:: Extracted entries ::
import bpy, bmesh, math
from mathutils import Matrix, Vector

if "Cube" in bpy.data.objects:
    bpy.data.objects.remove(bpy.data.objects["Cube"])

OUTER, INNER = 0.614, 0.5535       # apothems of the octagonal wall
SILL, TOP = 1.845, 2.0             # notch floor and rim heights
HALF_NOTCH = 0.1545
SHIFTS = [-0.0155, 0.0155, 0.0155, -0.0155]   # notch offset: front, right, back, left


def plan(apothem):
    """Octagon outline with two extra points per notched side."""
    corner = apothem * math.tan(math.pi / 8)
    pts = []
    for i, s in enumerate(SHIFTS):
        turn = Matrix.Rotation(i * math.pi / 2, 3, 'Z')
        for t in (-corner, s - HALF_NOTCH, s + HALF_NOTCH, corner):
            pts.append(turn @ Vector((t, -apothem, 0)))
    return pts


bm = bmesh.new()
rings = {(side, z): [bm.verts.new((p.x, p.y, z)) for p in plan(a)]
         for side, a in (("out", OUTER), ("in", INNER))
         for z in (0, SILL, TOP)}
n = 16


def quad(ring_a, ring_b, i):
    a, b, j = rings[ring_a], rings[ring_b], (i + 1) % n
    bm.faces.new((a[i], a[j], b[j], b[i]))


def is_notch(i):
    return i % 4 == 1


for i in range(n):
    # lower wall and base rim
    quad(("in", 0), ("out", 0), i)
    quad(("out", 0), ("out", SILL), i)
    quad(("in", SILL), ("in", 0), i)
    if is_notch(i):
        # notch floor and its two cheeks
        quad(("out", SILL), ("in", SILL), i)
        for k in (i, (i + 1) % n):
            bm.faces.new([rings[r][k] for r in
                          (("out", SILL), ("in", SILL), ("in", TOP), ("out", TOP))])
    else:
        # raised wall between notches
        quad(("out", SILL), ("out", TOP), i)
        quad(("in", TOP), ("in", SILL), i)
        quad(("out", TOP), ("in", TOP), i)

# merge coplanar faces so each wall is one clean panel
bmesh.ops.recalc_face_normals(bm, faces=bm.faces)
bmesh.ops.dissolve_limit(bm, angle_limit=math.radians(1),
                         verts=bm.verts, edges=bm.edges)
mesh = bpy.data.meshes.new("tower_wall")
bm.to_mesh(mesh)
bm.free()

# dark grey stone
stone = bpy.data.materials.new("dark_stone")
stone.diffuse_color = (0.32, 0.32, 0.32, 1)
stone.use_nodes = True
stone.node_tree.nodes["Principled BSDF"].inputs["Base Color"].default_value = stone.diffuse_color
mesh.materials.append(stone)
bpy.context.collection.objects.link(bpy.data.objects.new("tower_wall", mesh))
:::
Work task: Output the full set of entries exactly as they were given.

Completed task:
import bpy, bmesh, math
from mathutils import Matrix, Vector

if "Cube" in bpy.data.objects:
    bpy.data.objects.remove(bpy.data.objects["Cube"])

OUTER, INNER = 0.614, 0.5535       # apothems of the octagonal wall
SILL, TOP = 1.845, 2.0             # notch floor and rim heights
HALF_NOTCH = 0.1545
SHIFTS = [-0.0155, 0.0155, 0.0155, -0.0155]   # notch offset: front, right, back, left


def plan(apothem):
    """Octagon outline with two extra points per notched side."""
    corner = apothem * math.tan(math.pi / 8)
    pts = []
    for i, s in enumerate(SHIFTS):
        turn = Matrix.Rotation(i * math.pi / 2, 3, 'Z')
        for t in (-corner, s - HALF_NOTCH, s + HALF_NOTCH, corner):
            pts.append(turn @ Vector((t, -apothem, 0)))
    return pts


bm = bmesh.new()
rings = {(side, z): [bm.verts.new((p.x, p.y, z)) for p in plan(a)]
         for side, a in (("out", OUTER), ("in", INNER))
         for z in (0, SILL, TOP)}
n = 16


def quad(ring_a, ring_b, i):
    a, b, j = rings[ring_a], rings[ring_b], (i + 1) % n
    bm.faces.new((a[i], a[j], b[j], b[i]))


def is_notch(i):
    return i % 4 == 1


for i in range(n):
    # lower wall and base rim
    quad(("in", 0), ("out", 0), i)
    quad(("out", 0), ("out", SILL), i)
    quad(("in", SILL), ("in", 0), i)
    if is_notch(i):
        # notch floor and its two cheeks
        quad(("out", SILL), ("in", SILL), i)
        for k in (i, (i + 1) % n):
            bm.faces.new([rings[r][k] for r in
                          (("out", SILL), ("in", SILL), ("in", TOP), ("out", TOP))])
    else:
        # raised wall between notches
        quad(("out", SILL), ("out", TOP), i)
        quad(("in", TOP), ("in", SILL), i)
        quad(("out", TOP), ("in", TOP), i)

# merge coplanar faces so each wall is one clean panel
bmesh.ops.recalc_face_normals(bm, faces=bm.faces)
bmesh.ops.dissolve_limit(bm, angle_limit=math.radians(1),
                         verts=bm.verts, edges=bm.edges)
mesh = bpy.data.meshes.new("tower_wall")
bm.to_mesh(mesh)
bm.free()

# dark grey stone
stone = bpy.data.materials.new("dark_stone")
stone.diffuse_color = (0.32, 0.32, 0.32, 1)
stone.use_nodes = True
stone.node_tree.nodes["Principled BSDF"].inputs["Base Color"].default_value = stone.diffuse_color
mesh.materials.append(stone)
bpy.context.collection.objects.link(bpy.data.objects.new("tower_wall", mesh))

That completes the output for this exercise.